▸ **Extracted records**:
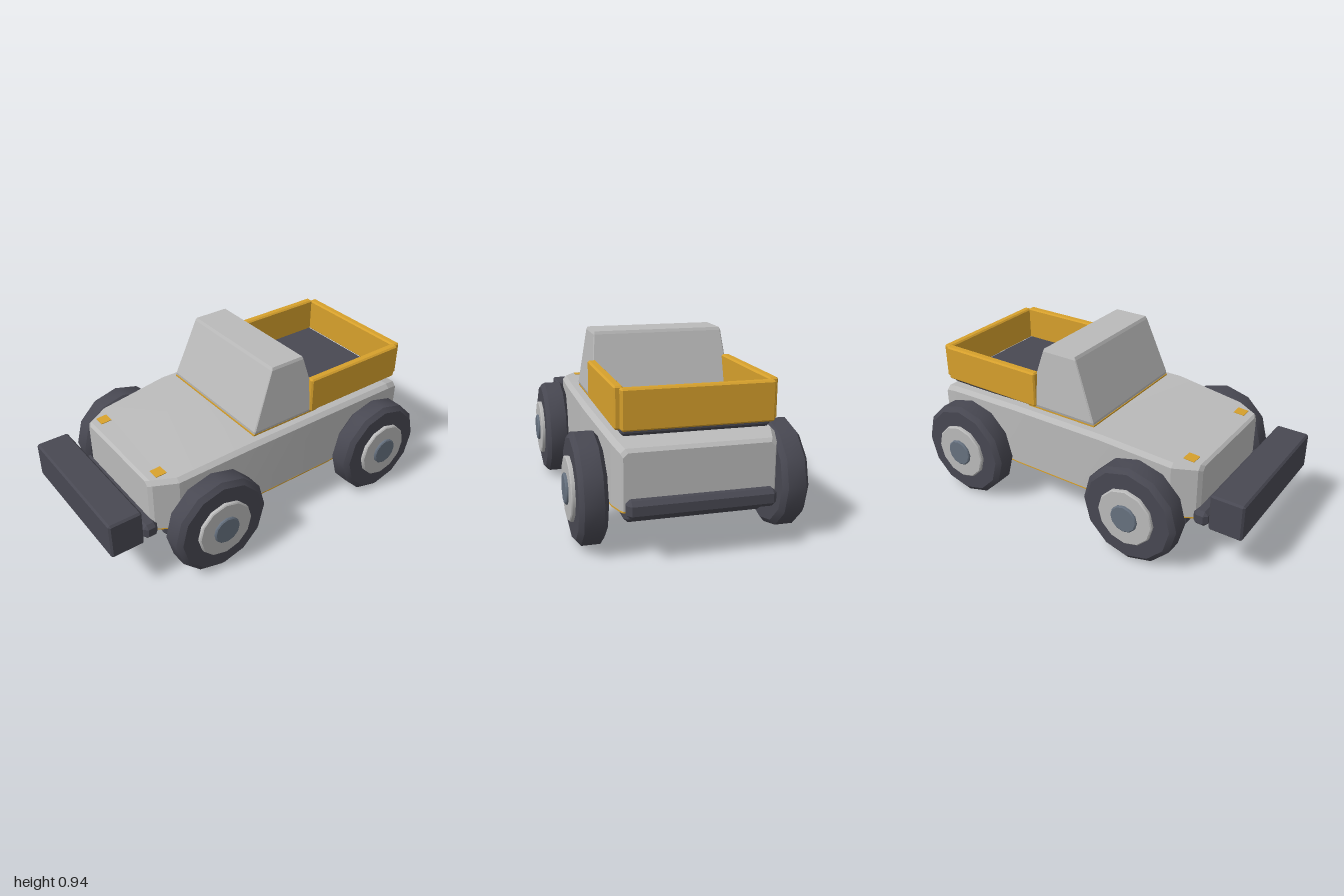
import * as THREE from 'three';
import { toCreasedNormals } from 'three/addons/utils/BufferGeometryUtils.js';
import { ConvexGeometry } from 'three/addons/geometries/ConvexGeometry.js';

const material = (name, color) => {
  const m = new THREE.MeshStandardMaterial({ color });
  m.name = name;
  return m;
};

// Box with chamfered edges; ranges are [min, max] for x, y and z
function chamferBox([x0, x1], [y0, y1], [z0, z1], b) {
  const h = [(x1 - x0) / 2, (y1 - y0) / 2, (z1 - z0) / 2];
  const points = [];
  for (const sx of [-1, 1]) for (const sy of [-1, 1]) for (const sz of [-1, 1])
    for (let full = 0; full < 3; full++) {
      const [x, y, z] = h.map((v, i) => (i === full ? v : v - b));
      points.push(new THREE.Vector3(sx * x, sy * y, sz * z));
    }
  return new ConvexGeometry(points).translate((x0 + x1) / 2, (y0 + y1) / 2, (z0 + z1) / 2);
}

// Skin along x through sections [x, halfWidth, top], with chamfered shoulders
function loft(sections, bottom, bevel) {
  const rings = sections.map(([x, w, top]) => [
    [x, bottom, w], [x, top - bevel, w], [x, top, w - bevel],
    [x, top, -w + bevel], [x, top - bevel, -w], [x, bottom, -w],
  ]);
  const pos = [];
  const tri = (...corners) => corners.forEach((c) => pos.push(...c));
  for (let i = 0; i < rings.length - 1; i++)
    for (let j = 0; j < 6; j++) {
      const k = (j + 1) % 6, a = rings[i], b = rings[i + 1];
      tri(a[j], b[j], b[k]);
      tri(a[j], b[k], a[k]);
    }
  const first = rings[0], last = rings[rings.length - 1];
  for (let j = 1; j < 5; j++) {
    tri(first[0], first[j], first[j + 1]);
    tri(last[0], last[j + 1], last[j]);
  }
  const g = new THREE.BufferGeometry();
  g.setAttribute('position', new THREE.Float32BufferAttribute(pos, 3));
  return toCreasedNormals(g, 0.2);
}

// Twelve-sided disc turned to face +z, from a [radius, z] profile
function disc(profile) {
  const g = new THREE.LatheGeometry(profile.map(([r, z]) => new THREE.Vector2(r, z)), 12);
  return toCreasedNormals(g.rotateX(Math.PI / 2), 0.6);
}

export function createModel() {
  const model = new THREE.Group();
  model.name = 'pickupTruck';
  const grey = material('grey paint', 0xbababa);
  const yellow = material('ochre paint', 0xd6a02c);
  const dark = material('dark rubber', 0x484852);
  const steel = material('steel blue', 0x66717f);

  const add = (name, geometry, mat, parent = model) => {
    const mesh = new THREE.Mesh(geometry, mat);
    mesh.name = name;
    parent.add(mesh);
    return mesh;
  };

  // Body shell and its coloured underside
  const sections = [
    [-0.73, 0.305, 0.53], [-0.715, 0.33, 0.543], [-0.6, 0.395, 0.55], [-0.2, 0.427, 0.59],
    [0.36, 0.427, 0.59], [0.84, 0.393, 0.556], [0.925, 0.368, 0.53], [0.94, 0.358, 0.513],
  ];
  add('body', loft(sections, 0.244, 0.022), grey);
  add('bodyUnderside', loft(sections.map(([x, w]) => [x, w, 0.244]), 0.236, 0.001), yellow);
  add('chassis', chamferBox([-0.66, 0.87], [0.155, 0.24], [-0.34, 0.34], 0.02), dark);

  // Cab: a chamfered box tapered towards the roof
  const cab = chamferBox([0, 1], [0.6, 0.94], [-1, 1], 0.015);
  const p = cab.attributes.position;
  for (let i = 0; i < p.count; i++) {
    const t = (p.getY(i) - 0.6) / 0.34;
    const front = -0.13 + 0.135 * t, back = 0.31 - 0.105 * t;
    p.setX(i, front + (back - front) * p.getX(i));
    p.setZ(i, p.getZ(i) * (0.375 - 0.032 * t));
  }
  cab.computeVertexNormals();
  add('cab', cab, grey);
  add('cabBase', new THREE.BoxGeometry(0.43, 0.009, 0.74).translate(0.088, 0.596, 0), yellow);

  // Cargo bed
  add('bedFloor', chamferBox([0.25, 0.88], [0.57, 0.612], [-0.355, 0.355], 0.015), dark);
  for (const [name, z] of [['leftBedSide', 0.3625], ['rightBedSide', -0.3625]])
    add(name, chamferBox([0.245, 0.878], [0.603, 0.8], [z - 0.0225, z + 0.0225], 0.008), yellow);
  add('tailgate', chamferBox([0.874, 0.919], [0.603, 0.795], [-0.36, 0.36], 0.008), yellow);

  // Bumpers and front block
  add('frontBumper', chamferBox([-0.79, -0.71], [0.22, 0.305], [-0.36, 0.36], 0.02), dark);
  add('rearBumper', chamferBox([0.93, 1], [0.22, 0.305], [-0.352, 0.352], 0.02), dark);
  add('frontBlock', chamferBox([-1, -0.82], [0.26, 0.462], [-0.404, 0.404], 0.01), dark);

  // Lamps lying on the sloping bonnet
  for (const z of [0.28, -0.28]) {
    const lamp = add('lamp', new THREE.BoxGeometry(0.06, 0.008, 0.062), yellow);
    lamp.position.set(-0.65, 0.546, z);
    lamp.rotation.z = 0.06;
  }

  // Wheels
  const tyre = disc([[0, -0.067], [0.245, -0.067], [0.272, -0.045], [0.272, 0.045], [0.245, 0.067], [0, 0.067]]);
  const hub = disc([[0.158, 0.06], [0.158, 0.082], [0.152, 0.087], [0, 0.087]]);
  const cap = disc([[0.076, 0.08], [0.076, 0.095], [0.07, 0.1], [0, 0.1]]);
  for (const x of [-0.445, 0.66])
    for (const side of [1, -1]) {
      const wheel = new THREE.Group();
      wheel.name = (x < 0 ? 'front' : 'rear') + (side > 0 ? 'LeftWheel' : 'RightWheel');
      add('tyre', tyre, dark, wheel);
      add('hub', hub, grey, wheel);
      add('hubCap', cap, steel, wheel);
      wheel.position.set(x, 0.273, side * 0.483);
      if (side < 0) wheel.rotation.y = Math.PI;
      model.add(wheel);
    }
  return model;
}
...
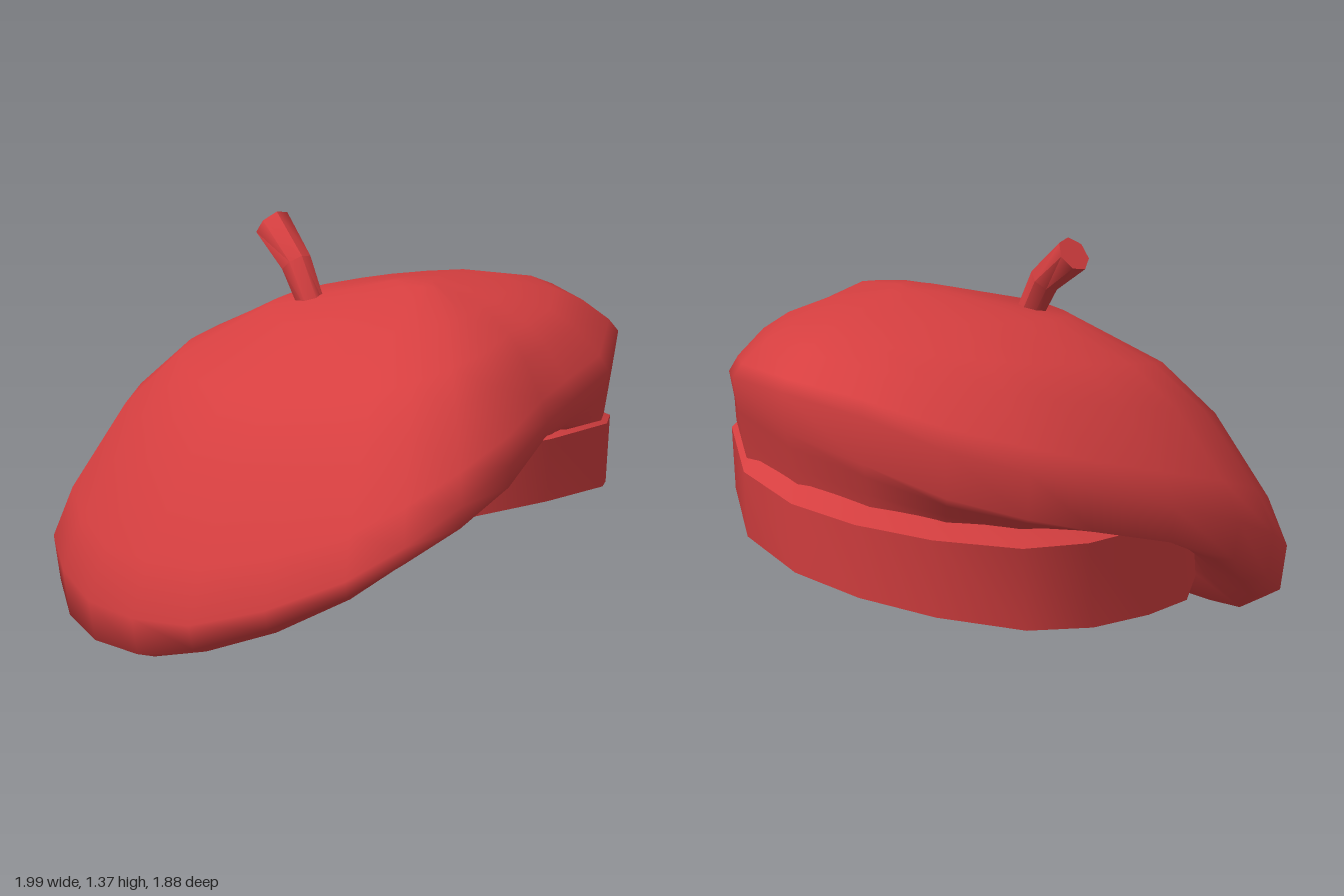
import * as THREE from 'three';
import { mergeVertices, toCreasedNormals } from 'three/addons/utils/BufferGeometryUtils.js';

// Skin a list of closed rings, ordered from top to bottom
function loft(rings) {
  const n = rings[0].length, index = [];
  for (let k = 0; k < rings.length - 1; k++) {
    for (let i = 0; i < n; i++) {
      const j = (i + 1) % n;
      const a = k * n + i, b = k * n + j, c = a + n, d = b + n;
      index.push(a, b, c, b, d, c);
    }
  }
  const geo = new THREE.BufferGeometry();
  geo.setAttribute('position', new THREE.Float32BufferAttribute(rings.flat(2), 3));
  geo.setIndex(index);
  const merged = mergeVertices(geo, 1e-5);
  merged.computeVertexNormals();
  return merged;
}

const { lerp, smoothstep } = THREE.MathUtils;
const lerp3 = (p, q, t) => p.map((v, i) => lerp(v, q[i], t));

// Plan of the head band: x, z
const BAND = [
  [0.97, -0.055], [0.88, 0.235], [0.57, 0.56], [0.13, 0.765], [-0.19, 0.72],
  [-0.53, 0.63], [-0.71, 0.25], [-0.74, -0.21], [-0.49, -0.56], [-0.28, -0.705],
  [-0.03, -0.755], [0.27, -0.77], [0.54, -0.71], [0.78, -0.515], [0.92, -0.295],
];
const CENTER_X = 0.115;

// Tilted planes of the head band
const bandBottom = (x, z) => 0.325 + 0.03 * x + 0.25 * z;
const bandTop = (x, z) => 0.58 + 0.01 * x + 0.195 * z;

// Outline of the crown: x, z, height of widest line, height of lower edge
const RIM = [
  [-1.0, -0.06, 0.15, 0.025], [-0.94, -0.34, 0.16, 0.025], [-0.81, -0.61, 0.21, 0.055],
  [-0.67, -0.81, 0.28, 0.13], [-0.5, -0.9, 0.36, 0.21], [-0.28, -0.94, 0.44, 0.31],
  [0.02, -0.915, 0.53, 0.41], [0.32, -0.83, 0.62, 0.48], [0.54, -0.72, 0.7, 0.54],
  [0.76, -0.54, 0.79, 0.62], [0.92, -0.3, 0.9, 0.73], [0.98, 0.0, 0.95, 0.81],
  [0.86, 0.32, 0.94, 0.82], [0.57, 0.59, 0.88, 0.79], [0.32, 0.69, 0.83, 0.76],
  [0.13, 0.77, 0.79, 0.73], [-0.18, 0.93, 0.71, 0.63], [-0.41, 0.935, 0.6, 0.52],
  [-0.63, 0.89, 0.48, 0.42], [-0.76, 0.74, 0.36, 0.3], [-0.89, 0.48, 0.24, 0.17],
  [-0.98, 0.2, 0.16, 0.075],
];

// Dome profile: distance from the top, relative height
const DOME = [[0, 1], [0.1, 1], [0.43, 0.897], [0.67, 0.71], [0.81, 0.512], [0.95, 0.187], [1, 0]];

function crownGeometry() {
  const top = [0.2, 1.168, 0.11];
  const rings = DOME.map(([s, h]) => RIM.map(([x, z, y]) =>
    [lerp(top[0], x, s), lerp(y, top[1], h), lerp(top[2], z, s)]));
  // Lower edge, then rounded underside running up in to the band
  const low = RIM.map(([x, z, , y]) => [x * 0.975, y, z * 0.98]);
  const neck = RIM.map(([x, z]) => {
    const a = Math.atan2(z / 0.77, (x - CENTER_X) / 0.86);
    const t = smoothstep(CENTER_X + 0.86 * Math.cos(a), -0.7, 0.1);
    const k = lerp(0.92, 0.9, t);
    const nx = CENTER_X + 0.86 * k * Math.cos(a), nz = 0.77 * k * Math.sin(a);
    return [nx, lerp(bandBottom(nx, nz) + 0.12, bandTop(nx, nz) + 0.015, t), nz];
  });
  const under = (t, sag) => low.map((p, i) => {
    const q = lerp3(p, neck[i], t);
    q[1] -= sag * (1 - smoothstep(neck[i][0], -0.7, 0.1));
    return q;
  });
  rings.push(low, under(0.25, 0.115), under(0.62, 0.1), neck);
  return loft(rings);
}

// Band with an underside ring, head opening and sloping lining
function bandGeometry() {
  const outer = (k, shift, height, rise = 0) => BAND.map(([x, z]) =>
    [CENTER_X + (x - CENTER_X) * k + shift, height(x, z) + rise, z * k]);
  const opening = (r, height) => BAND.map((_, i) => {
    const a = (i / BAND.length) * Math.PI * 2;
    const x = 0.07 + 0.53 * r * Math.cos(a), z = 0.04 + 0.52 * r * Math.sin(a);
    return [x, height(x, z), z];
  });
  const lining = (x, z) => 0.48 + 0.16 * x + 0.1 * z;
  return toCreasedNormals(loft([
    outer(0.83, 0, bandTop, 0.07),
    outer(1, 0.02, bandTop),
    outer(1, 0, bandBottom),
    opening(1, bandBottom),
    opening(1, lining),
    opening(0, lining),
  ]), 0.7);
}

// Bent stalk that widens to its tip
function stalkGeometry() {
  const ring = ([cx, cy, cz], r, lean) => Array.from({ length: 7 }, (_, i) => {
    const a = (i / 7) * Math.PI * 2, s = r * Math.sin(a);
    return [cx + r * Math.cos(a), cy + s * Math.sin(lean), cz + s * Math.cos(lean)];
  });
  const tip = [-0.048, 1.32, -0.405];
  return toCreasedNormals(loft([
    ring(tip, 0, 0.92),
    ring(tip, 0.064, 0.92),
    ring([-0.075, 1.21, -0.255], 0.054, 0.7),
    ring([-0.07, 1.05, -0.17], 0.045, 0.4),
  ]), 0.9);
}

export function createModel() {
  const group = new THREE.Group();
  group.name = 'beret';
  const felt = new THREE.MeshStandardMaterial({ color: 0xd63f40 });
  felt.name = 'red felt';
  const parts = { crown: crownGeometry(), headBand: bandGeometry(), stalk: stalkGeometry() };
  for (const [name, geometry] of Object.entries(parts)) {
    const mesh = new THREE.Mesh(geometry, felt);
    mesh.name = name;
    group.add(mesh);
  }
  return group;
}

▸ **Required work**: Identify the lines above with the word "function". Copy them.

▸ **Answer for this exercise**:
function chamferBox([x0, x1], [y0, y1], [z0, z1], b) {
function loft(sections, bottom, bevel) {
function disc(profile) {
export function createModel() {
function loft(rings) {
function crownGeometry() {
function bandGeometry() {
function stalkGeometry() {
export function createModel() {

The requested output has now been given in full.